Kristine Gibson,,Kalamazoo,MI; Bonny Dickinson,WMU Stryker School of Medicine,,; Kristi VanDerKolk,WMU Stryker School of Medicine,,; Marisha Agana,WMU Stryker School of Medicine,,; Lisa Graves,WMU Stryker School of Medicine,,

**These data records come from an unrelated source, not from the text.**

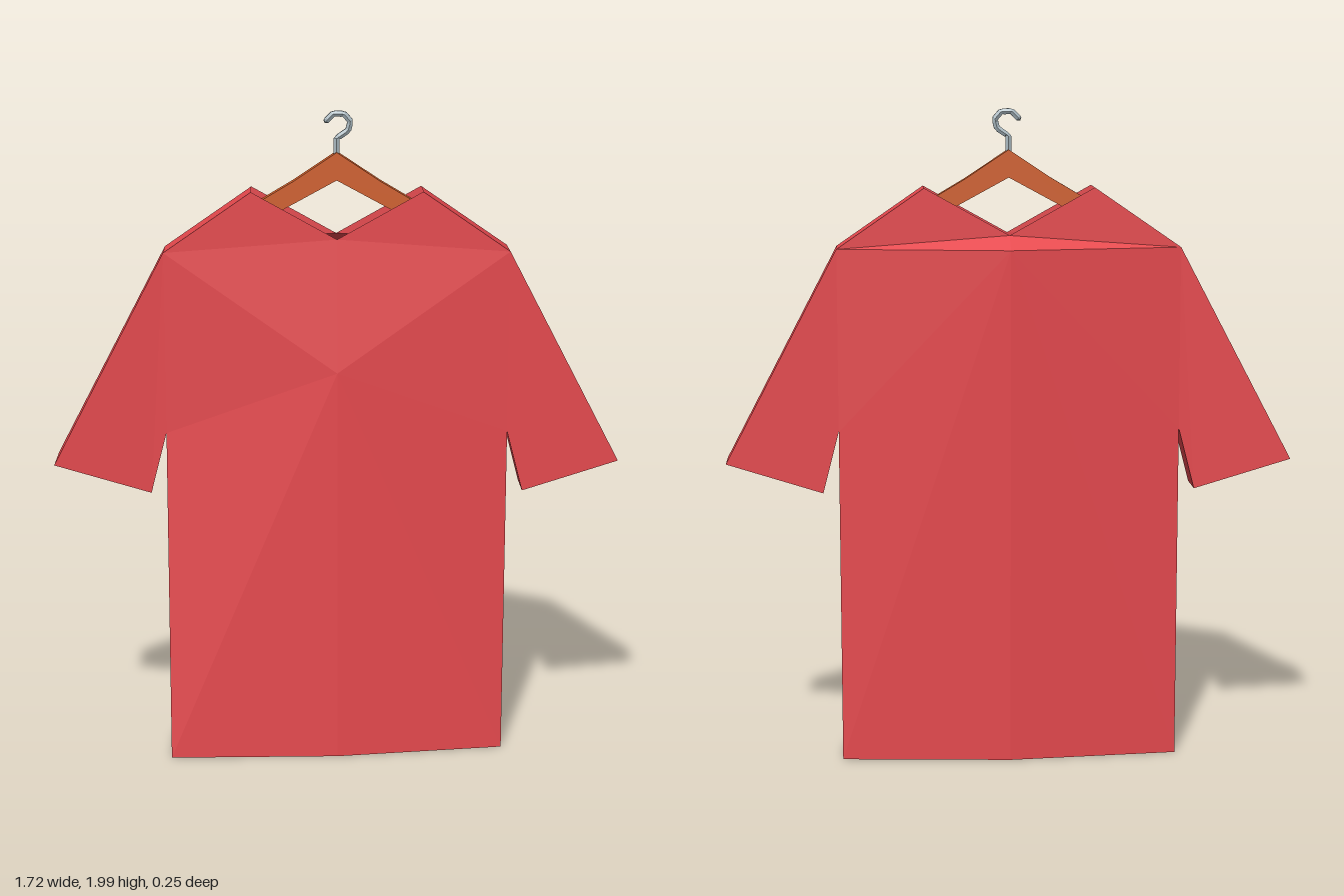
import * as THREE from 'three';

const mat = (color) => new THREE.MeshStandardMaterial({ color, flatShading: true, side: THREE.DoubleSide });
const FABRIC = mat(0xe5484d), WOOD = mat(0xcf5f2b), STEEL = mat(0xa9b8bf);

// Flat faces from convex corner loops, each split as a fan
function faceMesh(name, faces, material, flip) {
  const pos = [];
  for (const loop of faces) {
    const c = flip ? [...loop].reverse() : loop;
    for (let i = 1; i < c.length - 1; i++) pos.push(...c[0], ...c[i], ...c[i + 1]);
  }
  const g = new THREE.BufferGeometry();
  g.setAttribute('position', new THREE.Float32BufferAttribute(pos, 3));
  g.computeVertexNormals();
  const m = new THREE.Mesh(g, material);
  m.name = name;
  return m;
}

// One half of the shirt: s = 1 is the wearer's left, s = -1 the right
function shirtHalf(s) {
  const zf = 0.057, zb = -0.063;
  const pair = (x, y, f = zf, b = zb) => ({ f: [s * x, y, f], b: [s * x, y, b] });
  const right = s < 0;
  // centre line
  const collar = pair(0, 1.62);
  const chest = [0, 1.22, 0.092], upperBack = [0, 1.58, -0.123];
  const hemMid = pair(0, 0, 0.122, -0.105);
  // outline
  const neck = pair(0.255, 1.762);
  const shoulder = pair(0.517, 1.582);
  const cuffOut = right ? pair(0.858, 0.935, 0.073, -0.088) : pair(0.858, 0.935);
  const cuffIn = pair(0.566, 0.842);
  const armpit = pair(0.517, 1.03);
  const hem = right ? pair(0.517, 0, 0.122, zb) : pair(0.517, 0);

  const strip = (p, q) => [p.f, q.f, q.b, p.b];
  const g = new THREE.Group();
  g.name = right ? 'shirtRight' : 'shirtLeft';
  g.add(
    faceMesh('frontPanel', [
      [collar.f, shoulder.f, neck.f],
      [chest, shoulder.f, collar.f],
      [chest, armpit.f, shoulder.f],
      [chest, hem.f, armpit.f],
      [chest, hemMid.f, hem.f],
    ], FABRIC, right),
    faceMesh('backPanel', [
      [collar.b, neck.b, shoulder.b],
      [collar.b, shoulder.b, upperBack],
      [upperBack, shoulder.b, armpit.b],
      [upperBack, armpit.b, hem.b],
      [upperBack, hem.b, hemMid.b],
    ], FABRIC, right),
    faceMesh('sidePanels', [strip(neck, shoulder), strip(armpit, hem)].map((l, i) => l), FABRIC, right),
    // sleeve, open at the cuff
    faceMesh('sleeve', [
      [shoulder.f, armpit.f, cuffIn.f],
      [shoulder.f, cuffIn.f, cuffOut.f],
      [shoulder.b, cuffIn.b, armpit.b],
      [shoulder.b, cuffOut.b, cuffIn.b],
      strip(shoulder, cuffOut),
      strip(cuffIn, armpit),
    ], FABRIC, right),
  );
  return g;
}

function hanger() {
  const g = new THREE.Group();
  g.name = 'hanger';
  // wooden arms
  const half = [[0.13, 1.787], [0.24, 1.722], [0.24, 1.66]];
  const outline = [[0, 1.873], ...half, [0, 1.79], ...half.map(([x, y]) => [-x, y]).reverse()];
  const shape = new THREE.Shape(outline.map(([x, y]) => new THREE.Vector2(x, y)));
  const geo = new THREE.ExtrudeGeometry(shape, { depth: 0.04, bevelEnabled: false });
  const arms = new THREE.Mesh(geo.translate(0, 0, -0.025), WOOD);
  arms.name = 'hangerArms';
  // bent wire hook
  const pts = [[0, 1.86], [0, 1.913], [0.034, 1.936], [0.041, 1.963], [0.022, 1.985], [-0.01, 1.986], [-0.03, 1.966]]
    .map(([x, y]) => new THREE.Vector3(x, y, -0.004));
  const path = new THREE.CurvePath();
  for (let i = 0; i < pts.length - 1; i++) path.add(new THREE.LineCurve3(pts[i], pts[i + 1]));
  const hook = new THREE.Group();
  hook.name = 'hook';
  const wire = new THREE.Mesh(new THREE.TubeGeometry(path, 24, 0.01, 6), STEEL);
  wire.name = 'hookWire';
  hook.add(wire);
  // closed wire ends
  for (const p of [pts[0], pts[pts.length - 1]]) {
    const tip = new THREE.Mesh(new THREE.IcosahedronGeometry(0.01, 0), STEEL);
    tip.name = 'hookTip';
    tip.position.copy(p);
    hook.add(tip);
  }
  g.add(arms, hook);
  return g;
}

export function createModel() {
  const model = new THREE.Group();
  model.name = 'shirtOnHanger';
  model.add(shirtHalf(1), shirtHalf(-1), hanger());
  return model;
}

Emerging literature suggests that reflection improves both learning and performance. While there are a number of pedagogical approaches to teach and implement reflection, we developed a reflective writing assignment that: (1) facilitates transfer of biomedical science knowledge to the clerkship phase of the students’ education, and (2) uses the Kolb experiential learning cycle to promote metacognition.  Prior to beginning the family medicine and pediatrics rotation block, we asked students to reflect on how biomedical science knowledge is relevant to clinical medicine.   As students prepared to switch clerkships, they participated in a case-based basic science review after which they were tasked to identify a patient in their next rotation with whom to explore the link between biomedical science knowledge and clinical medicine. Through this process, students engaged in a concrete experience (e.g., a clinical encounter), reflected on the experience by viewing the patient through a basic science lens, reconceptualized the experience based upon their reflection, and reflected upon how experiential and reflective learning might influence their future clinical practice.

  1. Describe the process of teaching reflection.
  2. Explain the process of experiential learning using the Kolb experiential learning cycle.
  3. Describe our intervention.
  4. Participate in reflective writing exercise.
  5. Review student examples.
  6. Gather feedback from participants.

Methods and Content:
  1. Presenter introductions (3 minutes).
  2. Brief overview of reflective writing and students benefits (5 minutes).
  3. Brief overview of experiential learning and the Kolb learning cycle (10 minutes).
  4. Overview of reflective writing assignment and basic science integration session at our institution (10 minutes).
  5. Small group activity #1: participants work in small groups to reflect on how students in their third year clerkship might respond to the following question: How is biomedical science knowledge relevant to clinical medicine? (10 minutes).
  6. Group reporting and Discussion (20 minutes).
  7. Examples of actual student responses to the question (5 minutes).
  8. Small group activity #2: participants work in small groups, read  clinical vignette and apply the “reflective observation” step of the Kolb learning cycle to the vignette (15 minutes).
  9. Group reporting (20 minutes).
  10. Examples of actual student responses (10 minutes).
  11. Participant comments, feedback, and suggestions (10 minutes).